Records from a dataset
+ + +

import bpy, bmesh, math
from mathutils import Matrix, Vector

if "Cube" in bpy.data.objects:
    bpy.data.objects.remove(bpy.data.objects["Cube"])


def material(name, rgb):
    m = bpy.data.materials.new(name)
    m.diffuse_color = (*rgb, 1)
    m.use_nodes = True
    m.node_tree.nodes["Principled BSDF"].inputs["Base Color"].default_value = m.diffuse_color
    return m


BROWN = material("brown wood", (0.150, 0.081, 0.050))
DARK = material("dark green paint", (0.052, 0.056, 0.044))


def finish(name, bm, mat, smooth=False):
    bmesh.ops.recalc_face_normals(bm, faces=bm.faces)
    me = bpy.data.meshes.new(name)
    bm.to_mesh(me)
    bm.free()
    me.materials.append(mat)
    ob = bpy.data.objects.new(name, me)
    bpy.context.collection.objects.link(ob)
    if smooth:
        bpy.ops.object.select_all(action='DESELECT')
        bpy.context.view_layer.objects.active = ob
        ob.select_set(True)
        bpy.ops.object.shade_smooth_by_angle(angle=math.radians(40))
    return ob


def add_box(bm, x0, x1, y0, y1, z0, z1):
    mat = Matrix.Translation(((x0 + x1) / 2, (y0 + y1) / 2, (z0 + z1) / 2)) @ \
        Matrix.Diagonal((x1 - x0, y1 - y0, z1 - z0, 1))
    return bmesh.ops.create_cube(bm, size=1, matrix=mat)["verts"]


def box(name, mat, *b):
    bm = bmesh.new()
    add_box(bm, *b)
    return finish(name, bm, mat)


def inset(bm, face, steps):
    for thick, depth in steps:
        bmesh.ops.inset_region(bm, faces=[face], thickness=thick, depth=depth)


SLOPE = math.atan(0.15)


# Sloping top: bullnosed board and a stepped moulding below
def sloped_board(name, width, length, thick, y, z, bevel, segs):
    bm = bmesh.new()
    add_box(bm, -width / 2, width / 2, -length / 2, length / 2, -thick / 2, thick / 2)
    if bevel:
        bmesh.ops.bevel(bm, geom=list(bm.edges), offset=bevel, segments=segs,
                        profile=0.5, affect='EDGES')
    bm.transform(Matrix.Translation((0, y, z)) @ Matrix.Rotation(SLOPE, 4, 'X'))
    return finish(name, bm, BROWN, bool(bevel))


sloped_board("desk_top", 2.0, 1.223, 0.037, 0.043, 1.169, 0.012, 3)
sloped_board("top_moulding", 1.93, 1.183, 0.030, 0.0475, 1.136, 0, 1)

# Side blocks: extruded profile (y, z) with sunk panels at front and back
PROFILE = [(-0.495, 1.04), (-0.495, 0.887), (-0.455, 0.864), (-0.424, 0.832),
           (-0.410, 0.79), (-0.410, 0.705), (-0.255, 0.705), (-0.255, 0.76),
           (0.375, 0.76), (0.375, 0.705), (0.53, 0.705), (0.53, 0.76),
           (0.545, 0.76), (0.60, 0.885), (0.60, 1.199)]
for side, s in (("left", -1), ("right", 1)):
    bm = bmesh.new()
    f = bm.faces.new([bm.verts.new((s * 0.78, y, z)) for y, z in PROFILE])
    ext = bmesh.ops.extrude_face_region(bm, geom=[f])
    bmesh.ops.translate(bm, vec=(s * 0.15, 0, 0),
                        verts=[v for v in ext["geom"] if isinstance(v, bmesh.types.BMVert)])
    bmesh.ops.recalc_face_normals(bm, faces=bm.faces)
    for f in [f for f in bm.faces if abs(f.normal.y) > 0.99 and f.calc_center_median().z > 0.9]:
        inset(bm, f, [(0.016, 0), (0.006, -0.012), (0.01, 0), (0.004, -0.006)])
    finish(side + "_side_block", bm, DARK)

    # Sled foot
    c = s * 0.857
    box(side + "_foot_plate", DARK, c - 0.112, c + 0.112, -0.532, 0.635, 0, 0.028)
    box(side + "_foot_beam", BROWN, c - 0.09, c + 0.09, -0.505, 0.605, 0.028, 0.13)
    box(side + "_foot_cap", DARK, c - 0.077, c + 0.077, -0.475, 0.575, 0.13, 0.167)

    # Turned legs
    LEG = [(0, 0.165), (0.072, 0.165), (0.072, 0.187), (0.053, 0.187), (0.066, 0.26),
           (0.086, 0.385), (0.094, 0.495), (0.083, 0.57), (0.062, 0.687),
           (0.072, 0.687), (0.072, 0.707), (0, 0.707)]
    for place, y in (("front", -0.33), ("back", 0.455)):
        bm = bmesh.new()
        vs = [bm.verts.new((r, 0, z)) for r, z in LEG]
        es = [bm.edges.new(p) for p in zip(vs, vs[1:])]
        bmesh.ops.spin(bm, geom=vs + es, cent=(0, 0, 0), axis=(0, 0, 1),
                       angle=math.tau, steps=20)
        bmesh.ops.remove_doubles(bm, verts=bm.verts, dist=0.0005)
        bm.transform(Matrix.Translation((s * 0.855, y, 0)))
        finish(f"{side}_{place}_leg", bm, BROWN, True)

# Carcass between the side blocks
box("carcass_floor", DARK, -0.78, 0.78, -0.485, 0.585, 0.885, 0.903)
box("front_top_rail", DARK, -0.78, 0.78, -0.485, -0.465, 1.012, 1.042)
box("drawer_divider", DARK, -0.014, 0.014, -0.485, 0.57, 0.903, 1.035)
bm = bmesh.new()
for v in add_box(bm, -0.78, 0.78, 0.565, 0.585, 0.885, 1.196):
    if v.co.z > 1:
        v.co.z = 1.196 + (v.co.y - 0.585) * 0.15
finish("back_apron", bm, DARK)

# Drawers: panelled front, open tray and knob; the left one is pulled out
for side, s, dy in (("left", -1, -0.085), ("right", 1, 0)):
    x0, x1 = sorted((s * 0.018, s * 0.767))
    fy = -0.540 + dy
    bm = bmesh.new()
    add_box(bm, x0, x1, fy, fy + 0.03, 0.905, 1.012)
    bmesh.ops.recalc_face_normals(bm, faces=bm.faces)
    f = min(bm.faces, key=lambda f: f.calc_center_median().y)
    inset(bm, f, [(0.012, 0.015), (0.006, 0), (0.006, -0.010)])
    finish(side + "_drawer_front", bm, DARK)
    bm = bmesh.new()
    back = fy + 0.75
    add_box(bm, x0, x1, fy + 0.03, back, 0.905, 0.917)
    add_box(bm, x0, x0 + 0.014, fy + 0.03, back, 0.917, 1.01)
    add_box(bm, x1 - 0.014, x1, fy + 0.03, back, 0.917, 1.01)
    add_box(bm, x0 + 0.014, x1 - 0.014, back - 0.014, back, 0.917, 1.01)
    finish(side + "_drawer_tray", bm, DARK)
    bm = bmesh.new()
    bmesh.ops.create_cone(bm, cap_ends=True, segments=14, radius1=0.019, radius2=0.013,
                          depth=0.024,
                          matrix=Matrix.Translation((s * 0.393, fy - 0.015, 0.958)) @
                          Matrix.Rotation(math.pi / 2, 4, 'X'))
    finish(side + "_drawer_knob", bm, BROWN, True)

+ + +

Filter the data down to the lines that contain the string "DARK", and copy them.

* **SOLUTION TO THE EXERCISE**
DARK = material("dark green paint", (0.052, 0.056, 0.044))
    finish(side + "_side_block", bm, DARK)
    box(side + "_foot_plate", DARK, c - 0.112, c + 0.112, -0.532, 0.635, 0, 0.028)
    box(side + "_foot_cap", DARK, c - 0.077, c + 0.077, -0.475, 0.575, 0.13, 0.167)
box("carcass_floor", DARK, -0.78, 0.78, -0.485, 0.585, 0.885, 0.903)
box("front_top_rail", DARK, -0.78, 0.78, -0.485, -0.465, 1.012, 1.042)
box("drawer_divider", DARK, -0.014, 0.014, -0.485, 0.57, 0.903, 1.035)
finish("back_apron", bm, DARK)
    finish(side + "_drawer_front", bm, DARK)
    finish(side + "_drawer_tray", bm, DARK)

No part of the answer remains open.